Supplied data:
*****

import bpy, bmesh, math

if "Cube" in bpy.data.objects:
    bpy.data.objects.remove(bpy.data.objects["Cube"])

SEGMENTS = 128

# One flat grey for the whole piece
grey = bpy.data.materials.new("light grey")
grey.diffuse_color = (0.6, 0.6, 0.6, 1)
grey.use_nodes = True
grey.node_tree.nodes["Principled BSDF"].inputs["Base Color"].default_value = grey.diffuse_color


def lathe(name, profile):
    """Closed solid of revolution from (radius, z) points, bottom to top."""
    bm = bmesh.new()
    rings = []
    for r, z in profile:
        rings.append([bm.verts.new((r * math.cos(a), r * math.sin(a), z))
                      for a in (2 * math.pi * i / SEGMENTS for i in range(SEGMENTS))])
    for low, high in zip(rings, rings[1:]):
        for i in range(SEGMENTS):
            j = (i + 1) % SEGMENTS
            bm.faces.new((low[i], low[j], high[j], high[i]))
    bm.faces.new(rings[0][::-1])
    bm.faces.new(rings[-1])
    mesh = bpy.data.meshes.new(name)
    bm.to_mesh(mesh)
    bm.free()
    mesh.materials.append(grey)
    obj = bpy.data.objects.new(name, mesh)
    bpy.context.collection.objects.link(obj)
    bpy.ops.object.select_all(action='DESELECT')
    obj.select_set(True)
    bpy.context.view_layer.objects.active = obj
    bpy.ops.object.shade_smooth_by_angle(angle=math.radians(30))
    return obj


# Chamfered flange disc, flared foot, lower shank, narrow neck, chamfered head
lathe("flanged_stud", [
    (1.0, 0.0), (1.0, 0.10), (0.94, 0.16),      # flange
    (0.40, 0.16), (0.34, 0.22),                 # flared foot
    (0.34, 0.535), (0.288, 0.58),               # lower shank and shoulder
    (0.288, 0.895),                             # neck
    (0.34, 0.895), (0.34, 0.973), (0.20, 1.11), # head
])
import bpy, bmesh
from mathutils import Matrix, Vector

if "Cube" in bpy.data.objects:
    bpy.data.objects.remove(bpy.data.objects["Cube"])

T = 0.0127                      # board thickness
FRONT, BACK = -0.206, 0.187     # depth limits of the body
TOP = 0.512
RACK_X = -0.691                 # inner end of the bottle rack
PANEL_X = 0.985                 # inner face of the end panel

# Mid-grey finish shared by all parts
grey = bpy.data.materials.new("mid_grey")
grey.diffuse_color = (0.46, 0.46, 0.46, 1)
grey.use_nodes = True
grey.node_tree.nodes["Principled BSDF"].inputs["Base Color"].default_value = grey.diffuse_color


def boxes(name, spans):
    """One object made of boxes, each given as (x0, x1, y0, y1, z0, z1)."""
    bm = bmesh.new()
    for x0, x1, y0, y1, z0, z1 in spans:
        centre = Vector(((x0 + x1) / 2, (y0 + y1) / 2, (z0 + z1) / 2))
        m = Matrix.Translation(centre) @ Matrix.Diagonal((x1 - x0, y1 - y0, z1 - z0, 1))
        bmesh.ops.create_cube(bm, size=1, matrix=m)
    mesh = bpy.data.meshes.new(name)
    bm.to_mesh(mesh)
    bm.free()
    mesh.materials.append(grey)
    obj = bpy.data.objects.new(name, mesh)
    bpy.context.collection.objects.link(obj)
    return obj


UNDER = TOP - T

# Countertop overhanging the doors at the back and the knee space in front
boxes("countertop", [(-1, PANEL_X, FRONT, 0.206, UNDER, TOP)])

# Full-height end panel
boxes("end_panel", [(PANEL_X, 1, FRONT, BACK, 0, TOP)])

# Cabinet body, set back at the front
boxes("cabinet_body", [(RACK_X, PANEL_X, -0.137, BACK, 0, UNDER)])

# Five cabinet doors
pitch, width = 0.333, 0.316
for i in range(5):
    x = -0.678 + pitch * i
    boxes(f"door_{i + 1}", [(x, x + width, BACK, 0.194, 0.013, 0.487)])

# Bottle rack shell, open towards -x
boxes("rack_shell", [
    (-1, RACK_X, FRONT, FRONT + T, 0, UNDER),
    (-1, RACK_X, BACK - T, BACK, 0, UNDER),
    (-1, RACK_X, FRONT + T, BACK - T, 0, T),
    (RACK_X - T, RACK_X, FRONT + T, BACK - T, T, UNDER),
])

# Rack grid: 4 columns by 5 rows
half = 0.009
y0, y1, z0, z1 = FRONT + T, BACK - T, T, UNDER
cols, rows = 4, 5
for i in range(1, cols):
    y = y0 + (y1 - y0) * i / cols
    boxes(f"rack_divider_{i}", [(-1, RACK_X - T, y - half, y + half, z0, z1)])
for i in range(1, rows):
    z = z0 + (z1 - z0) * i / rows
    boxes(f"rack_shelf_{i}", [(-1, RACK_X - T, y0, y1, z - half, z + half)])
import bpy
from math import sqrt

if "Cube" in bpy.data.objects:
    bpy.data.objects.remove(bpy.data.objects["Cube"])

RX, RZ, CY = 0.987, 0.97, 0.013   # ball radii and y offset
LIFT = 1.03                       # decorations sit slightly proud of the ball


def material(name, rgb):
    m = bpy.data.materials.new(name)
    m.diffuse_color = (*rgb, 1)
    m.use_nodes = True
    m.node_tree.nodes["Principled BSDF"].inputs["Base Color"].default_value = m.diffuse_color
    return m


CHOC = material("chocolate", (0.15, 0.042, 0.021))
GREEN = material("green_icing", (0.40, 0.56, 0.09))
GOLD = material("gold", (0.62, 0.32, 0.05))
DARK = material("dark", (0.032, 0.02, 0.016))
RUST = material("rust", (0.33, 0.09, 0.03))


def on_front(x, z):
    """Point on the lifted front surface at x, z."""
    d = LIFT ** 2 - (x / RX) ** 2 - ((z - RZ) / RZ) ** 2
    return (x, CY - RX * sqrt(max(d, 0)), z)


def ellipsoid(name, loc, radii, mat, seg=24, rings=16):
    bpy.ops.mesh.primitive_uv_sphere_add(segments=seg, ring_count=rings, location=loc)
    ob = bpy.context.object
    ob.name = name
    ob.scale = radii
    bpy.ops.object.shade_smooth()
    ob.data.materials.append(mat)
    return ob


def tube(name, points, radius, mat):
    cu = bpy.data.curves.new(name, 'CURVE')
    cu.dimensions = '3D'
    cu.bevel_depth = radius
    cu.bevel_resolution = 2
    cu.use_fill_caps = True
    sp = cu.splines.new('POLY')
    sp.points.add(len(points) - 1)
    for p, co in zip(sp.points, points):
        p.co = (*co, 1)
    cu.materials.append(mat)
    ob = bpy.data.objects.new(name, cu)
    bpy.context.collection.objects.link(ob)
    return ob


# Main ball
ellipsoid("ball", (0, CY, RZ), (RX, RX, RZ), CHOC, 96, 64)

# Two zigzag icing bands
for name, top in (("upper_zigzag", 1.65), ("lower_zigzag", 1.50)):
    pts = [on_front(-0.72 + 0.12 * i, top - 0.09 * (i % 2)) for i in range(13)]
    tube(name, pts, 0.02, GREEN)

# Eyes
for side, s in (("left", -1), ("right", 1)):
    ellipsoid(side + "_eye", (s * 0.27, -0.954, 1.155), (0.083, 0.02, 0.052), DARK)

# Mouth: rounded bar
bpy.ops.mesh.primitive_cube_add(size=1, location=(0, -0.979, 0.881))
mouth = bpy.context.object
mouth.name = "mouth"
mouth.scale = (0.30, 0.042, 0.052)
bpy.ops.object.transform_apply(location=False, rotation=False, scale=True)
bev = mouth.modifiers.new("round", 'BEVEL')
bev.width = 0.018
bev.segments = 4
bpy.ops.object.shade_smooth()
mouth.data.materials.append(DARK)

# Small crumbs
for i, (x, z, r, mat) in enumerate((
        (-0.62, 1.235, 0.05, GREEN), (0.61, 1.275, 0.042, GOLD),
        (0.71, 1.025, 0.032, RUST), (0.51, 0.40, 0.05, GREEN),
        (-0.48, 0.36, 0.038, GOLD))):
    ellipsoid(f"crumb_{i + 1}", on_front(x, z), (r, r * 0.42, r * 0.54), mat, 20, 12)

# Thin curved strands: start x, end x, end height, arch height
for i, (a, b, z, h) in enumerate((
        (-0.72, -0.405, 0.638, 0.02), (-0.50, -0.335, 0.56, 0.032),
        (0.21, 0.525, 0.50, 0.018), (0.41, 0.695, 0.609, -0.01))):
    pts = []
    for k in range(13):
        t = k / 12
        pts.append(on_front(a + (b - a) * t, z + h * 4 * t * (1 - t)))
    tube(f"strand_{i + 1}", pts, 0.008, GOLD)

*****

Work task: Lines with the string "grey" in the data above: say how many there are, giving the number alone.

Task answer: 12